§ Aim of the task: The lines to copy are those holding the string "CURVE" in the entries below.

Saved entries:
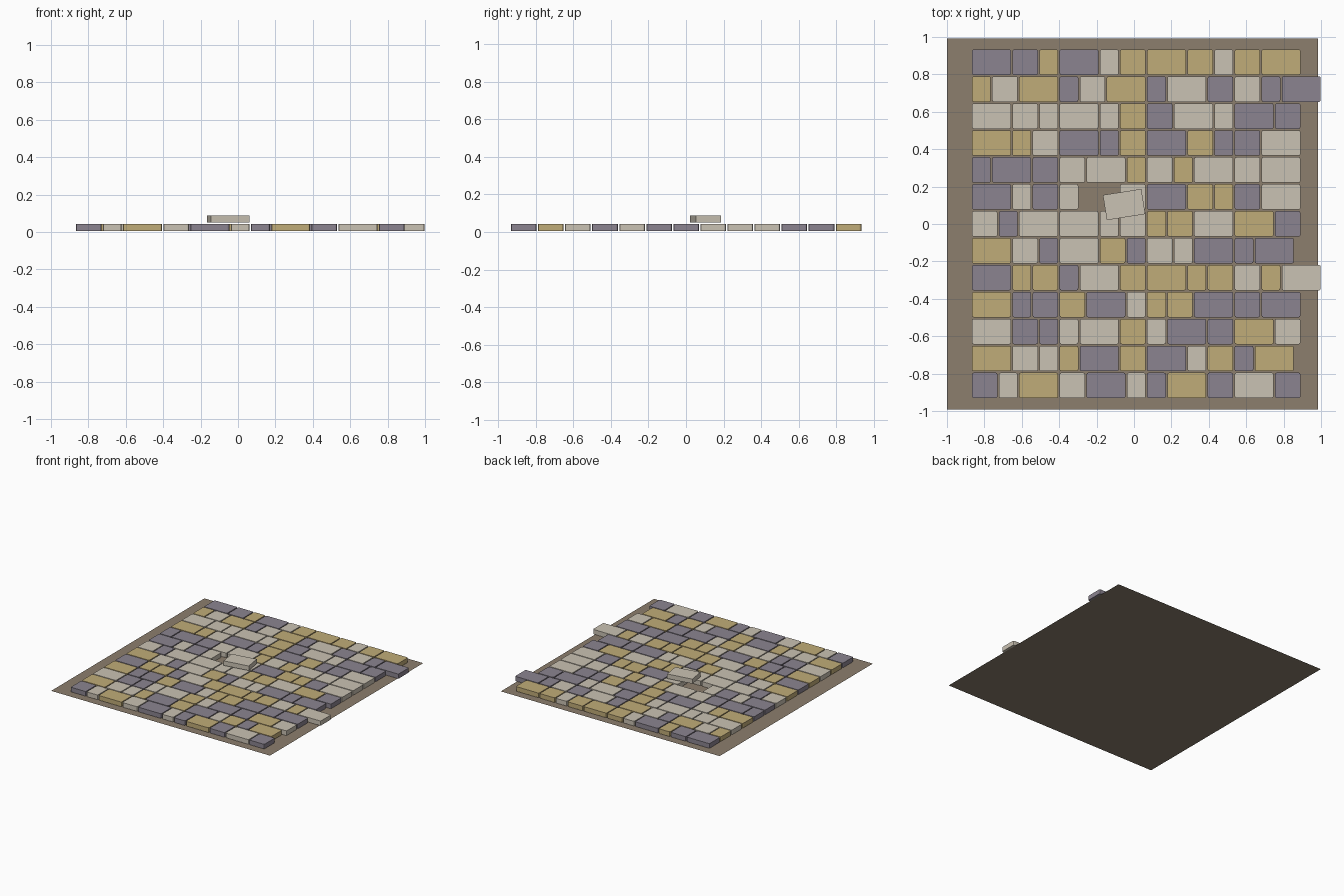
import bpy, bmesh, math

if "Cube" in bpy.data.objects:
    bpy.data.objects.remove(bpy.data.objects["Cube"])

UNIT = 0.036          # paving module
PITCH = 4 * UNIT      # distance between rows
GAP = 0.008           # joint between stones
HEIGHT = 0.038
BED = 0.005           # underside of the laid stones
LEFT = -0.870         # left edge of the paving


def material(name, rgb):
    m = bpy.data.materials.new(name)
    linear = [(c / 255 / 12.92) if c < 11 else ((c / 255 + 0.055) / 1.055) ** 2.4 for c in rgb]
    m.diffuse_color = (*linear, 1)
    m.use_nodes = True
    m.node_tree.nodes["Principled BSDF"].inputs["Base Color"].default_value = m.diffuse_color
    return m


MATS = {
    "L": material("pale stone", (202, 194, 179)),
    "G": material("ochre stone", (192, 172, 120)),
    "P": material("grey violet stone", (139, 132, 144)),
}
EARTH = material("earth", (140, 126, 109))


def add_object(name, bm, mat):
    mesh = bpy.data.meshes.new(name)
    bm.to_mesh(mesh)
    bm.free()
    mesh.materials.append(mat)
    ob = bpy.data.objects.new(name, mesh)
    bpy.context.collection.objects.link(ob)
    return ob


def stone(name, width, mat, location, corner=0.009, angle=0.0):
    """Block with chipped upright corners and a fine worn top edge."""
    bm = bmesh.new()
    bmesh.ops.create_cube(bm, size=1)
    bmesh.ops.scale(bm, vec=(width, PITCH - GAP, HEIGHT), verts=bm.verts)
    if corner:
        upright = [e for e in bm.edges if abs(e.verts[0].co.z - e.verts[1].co.z) > 0.01]
        bmesh.ops.bevel(bm, geom=upright, offset=corner, segments=2, profile=0.5, affect="EDGES")
    ob = add_object(name, bm, mat)
    ob.location = location
    ob.rotation_euler.z = angle
    return ob


# Each row from back to front: colour letter and width in modules ("-" is a missing stone)
ROWS = [
    "P6 P4 G3 P6 L3 G4 G6 G4 L3 G4 G6",
    "G3 L4 G6 P3 L4 G6 P3 L6 P4 L4 P3 P6",
    "L6 L4 L3 L6 L3 G4 P4 L6 L3 P6 P4",
    "G6 G3 L4 P6 P3 G4 P6 G4 P3 P4 L6",
    "P3 P6 P4 L4 L6 G3 L4 G3 L6 L4 L6",
    "P6 L3 P4 L3 -6 L4 P6 G4 G3 P4 L6",
    "L4 P3 L6 L6 L3 L4 G3 G4 L6 G6 P4",
    "G6 L4 P3 L6 G4 P3 L4 L3 P6 P3 P6",
    "P6 G3 G4 P3 L6 G4 G6 G3 G4 L4 G3 L6",
    "G6 P3 P4 G4 P6 L3 G3 G4 P6 P4 P6",
    "L6 P4 P3 L3 L6 G4 L3 P6 P4 G6 L4",
    "G6 L4 L3 G3 P6 G4 P6 L3 G4 P3 G6",
    "P4 L3 G6 L4 P6 L3 P3 G6 P4 L6 P4",
]

# Laid stones
for r, row in enumerate(ROWS):
    x = LEFT
    y = (6 - r) * PITCH + 0.001
    for c, token in enumerate(row.split()):
        width = int(token[1]) * UNIT
        if token[0] != "-":
            stone(f"paving_stone_{r + 1}_{c + 1}", width - GAP, MATS[token[0]],
                  (x + width / 2, y, BED + HEIGHT / 2))
        x += width

# Loose stone lying askew beside its empty slot
stone("loose_stone", 6 * UNIT - GAP, MATS["L"],
      (-0.053, 0.104, 0.05 + HEIGHT / 2), corner=0, angle=math.radians(9))

# Flat earth bed under the paving
bm = bmesh.new()
bmesh.ops.create_grid(bm, x_segments=1, y_segments=1, size=0.9925)
add_object("earth_bed", bm, EARTH).location = (-0.0075, 0, 0)
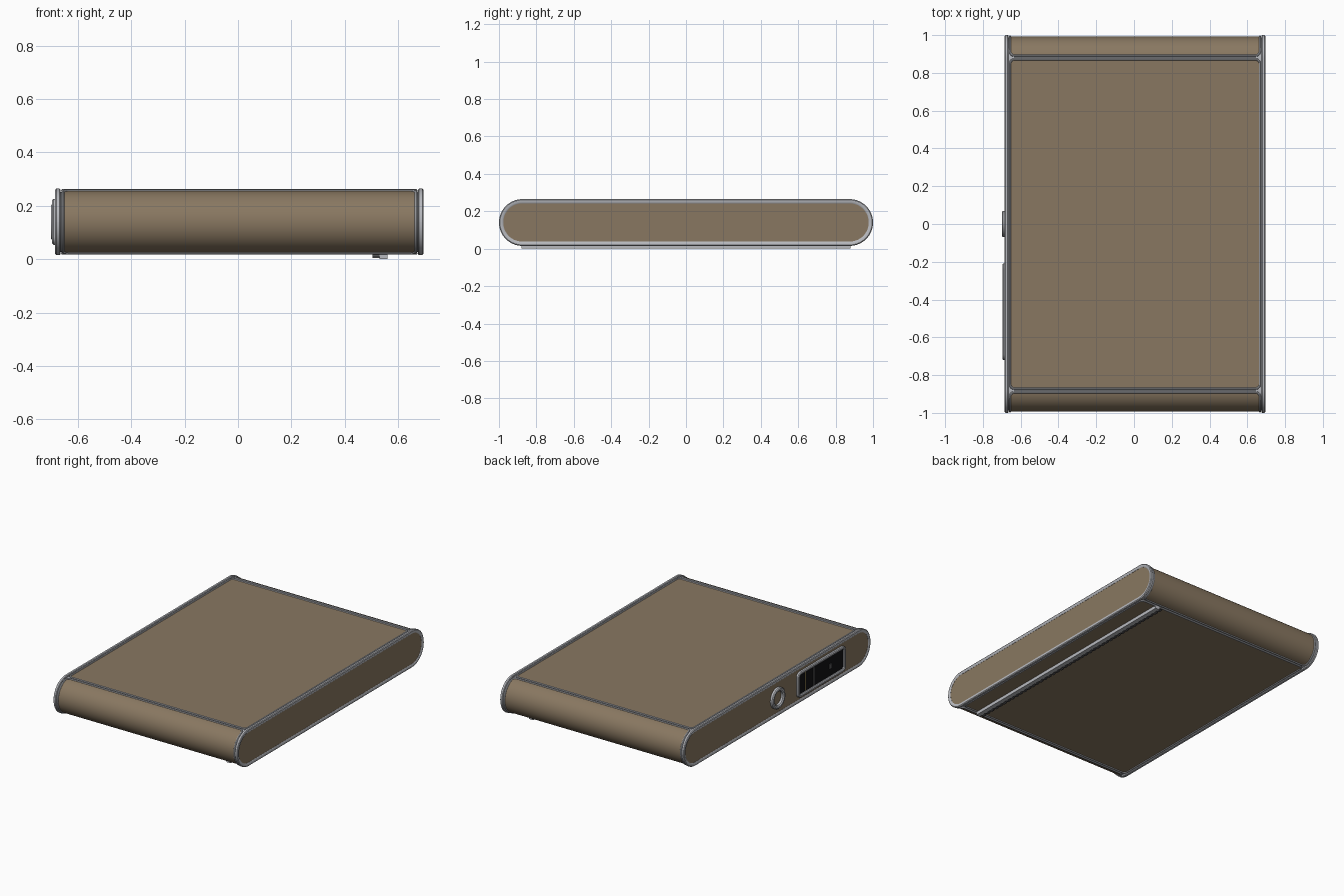
import bpy, bmesh, math

if "Cube" in bpy.data.objects:
    bpy.data.objects.remove(bpy.data.objects["Cube"])

def material(name, rgb):
    m = bpy.data.materials.new(name)
    m.diffuse_color = (*rgb, 1)
    m.use_nodes = True
    m.node_tree.nodes["Principled BSDF"].inputs["Base Color"].default_value = m.diffuse_color
    return m

BROWN = material("warm brown", (0.25, 0.187, 0.12))
SILVER = material("silver", (0.48, 0.49, 0.52))
BLACK = material("black", (0.006, 0.006, 0.007))
GREY = material("dark grey", (0.10, 0.10, 0.105))
GOLD = material("gold", (0.40, 0.30, 0.12))

ZC, YC, R = 0.14, 0.875, 0.117       # body centre height, end-arc centre, panel radius
L, A = 2 * YC, math.pi * R           # straight and arc lengths of the outline


def finish(ob, mat):
    ob.data.materials.append(mat)
    bpy.ops.object.select_all(action='DESELECT')
    ob.select_set(True)
    bpy.context.view_layer.objects.active = ob
    if ob.type == 'CURVE':
        bpy.ops.object.convert(target='MESH')
    bpy.ops.object.shade_smooth_by_angle(angle=math.radians(35))
    return ob


def loft(name, loops, mat, ring=False):
    """Skin a list of equal-length closed loops; ring joins last to first, otherwise cap."""
    bm = bmesh.new()
    rows = [[bm.verts.new(p) for p in lp] for lp in loops]
    n = len(rows[0])
    pairs = list(zip(rows, rows[1:])) + ([(rows[-1], rows[0])] if ring else [])
    for a, b in pairs:
        for i in range(n):
            j = (i + 1) % n
            bm.faces.new((a[i], a[j], b[j], b[i]))
    if not ring:
        bm.faces.new(rows[0])
        bm.faces.new(rows[-1])
    bmesh.ops.recalc_face_normals(bm, faces=bm.faces)
    me = bpy.data.meshes.new(name)
    bm.to_mesh(me)
    bm.free()
    ob = bpy.data.objects.new(name, me)
    bpy.context.collection.objects.link(ob)
    return finish(ob, mat)


def rounded(x, cy, hy, hz, r, seg=16):
    """Rounded rectangle in the plane x."""
    pts = []
    for k, (sy, sz) in enumerate(((1, 1), (-1, 1), (-1, -1), (1, -1))):
        for i in range(seg + 1):
            a = math.pi / 2 * (k + i / seg)
            pts.append((x, cy + sy * (hy - r) + r * math.cos(a),
                        ZC + sz * (hz - r * 0.9999) + r * math.sin(a)))
    return pts


def stadium(x, rad):
    return rounded(x, 0, YC + rad, rad, rad * 0.999)


def box(name, lo, hi, mat):
    loops = [[(lo[0], lo[1], z), (hi[0], lo[1], z), (hi[0], hi[1], z), (lo[0], hi[1], z)]
             for z in (lo[2], hi[2])]
    return loft(name, loops, mat)


def around(x, s, rad):
    """Point at distance s around the body outline."""
    flip = -1 if s >= L + A else 1
    s %= L + A
    if s < L:
        y, z = YC - s, rad
    else:
        a = (s - L) / A * math.pi
        y, z = -YC - rad * math.sin(a), rad * math.cos(a)
    return (x, flip * y, ZC + flip * z)


# silver core
loft("body_core", [stadium(-0.672, 0.112), stadium(0.682, 0.112)], SILVER)

# end rims and recessed brown end plates
for side, x, d in (("left", -0.675, -1), ("right", 0.685, 1)):
    prof = [(-.010, .121), (-.006, .125), (.006, .125), (.010, .120),
            (.010, .108), (.006, .102), (-.010, .102)]
    loft(side + "_rim", [stadium(x + d * u, r) for u, r in prof], SILVER, ring=True)
    loft(side + "_end_plate", [stadium(x - d * .004, .104), stadium(x + d * .005, .104)], BROWN)

# wrapped panels with a silver bead round each
X0, X1, C = -0.657, 0.667, 0.025
for name, s0, s1, mid in (("top", .003, L - .003, 1),
                          ("front", L + .016, L + A - .016, 28),
                          ("bottom", L + A + .003, 2 * L + A - .003, 1),
                          ("back", 2 * L + A + .016, 2 * L + 2 * A - .016, 28)):
    corner = [(C * (1 - math.cos(t)), C * (1 - math.sin(t)))
              for t in (math.pi / 2 * i / 7 for i in range(8))]
    edge = [(s0 + u, v) for u, v in corner]
    edge += [(s0 + C + (s1 - s0 - 2 * C) * i / mid, 0) for i in range(1, mid)]
    edge += [(s1 - u, v) for u, v in reversed(corner)]
    loft(name + "_panel", [[around(X0 + v, s, R), around(X1 - v, s, R),
                            around(X1 - v, s, R - .012), around(X0 + v, s, R - .012)]
                           for s, v in edge], BROWN)
    path = [around(X0 + v, s, R) for s, v in edge]
    path += [around(X1 - v, s, R) for s, v in reversed(edge)]
    cu = bpy.data.curves.new(name + "_bead", 'CURVE')
    cu.dimensions = '3D'
    cu.bevel_depth = 0.006
    cu.bevel_resolution = 2
    sp = cu.splines.new('POLY')
    sp.points.add(len(path) - 1)
    for p, co in zip(sp.points, path):
        p.co = (*co, 1)
    sp.use_cyclic_u = True
    ob = bpy.data.objects.new(name + "_bead", cu)
    bpy.context.collection.objects.link(ob)
    finish(ob, SILVER)

# round socket ring on the left end
prof = [(-.678, .070), (-.694, .070), (-.700, .064), (-.700, .054), (-.694, .046), (-.678, .046)]
loft("socket_ring", [rounded(x, 0, r, r, r * .999) for x, r in prof], SILVER, ring=True)

# connector window: frame, black face and small fittings
PY = -0.465
prof = [(-.678, 0), (-.692, 0), (-.697, .005), (-.697, .014), (-.692, .019), (-.678, .019)]
loft("port_frame", [rounded(x, PY, .255 - o, .086 - o, .030 - o, 6) for x, o in prof],
     SILVER, ring=True)
loft("port_face", [rounded(x, PY, .240, .071, .015, 6) for x in (-.676, -.684)], BLACK)
box("port_gold_divider", (-.688, -.304, .078), (-.682, -.296, .202), GOLD)
box("port_grey_divider", (-.688, -.392, .078), (-.682, -.384, .202), GREY)
box("port_switch", (-.688, -.575, .125), (-.682, -.555, .155), GREY)

# foot bar under the body with a ribbed grip beside it
box("foot_bar", (.530, -.88, 0), (.560, .88, .022), SILVER)
box("foot_grip", (.505, -.88, .010), (.530, .88, .022), GREY)
for i in range(44):
    y = -.87 + i * .04
    box("grip_rib", (.505, y, .004), (.530, y + .02, .011), GREY)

§ Solution:
    if ob.type == 'CURVE':
    cu = bpy.data.curves.new(name + "_bead", 'CURVE')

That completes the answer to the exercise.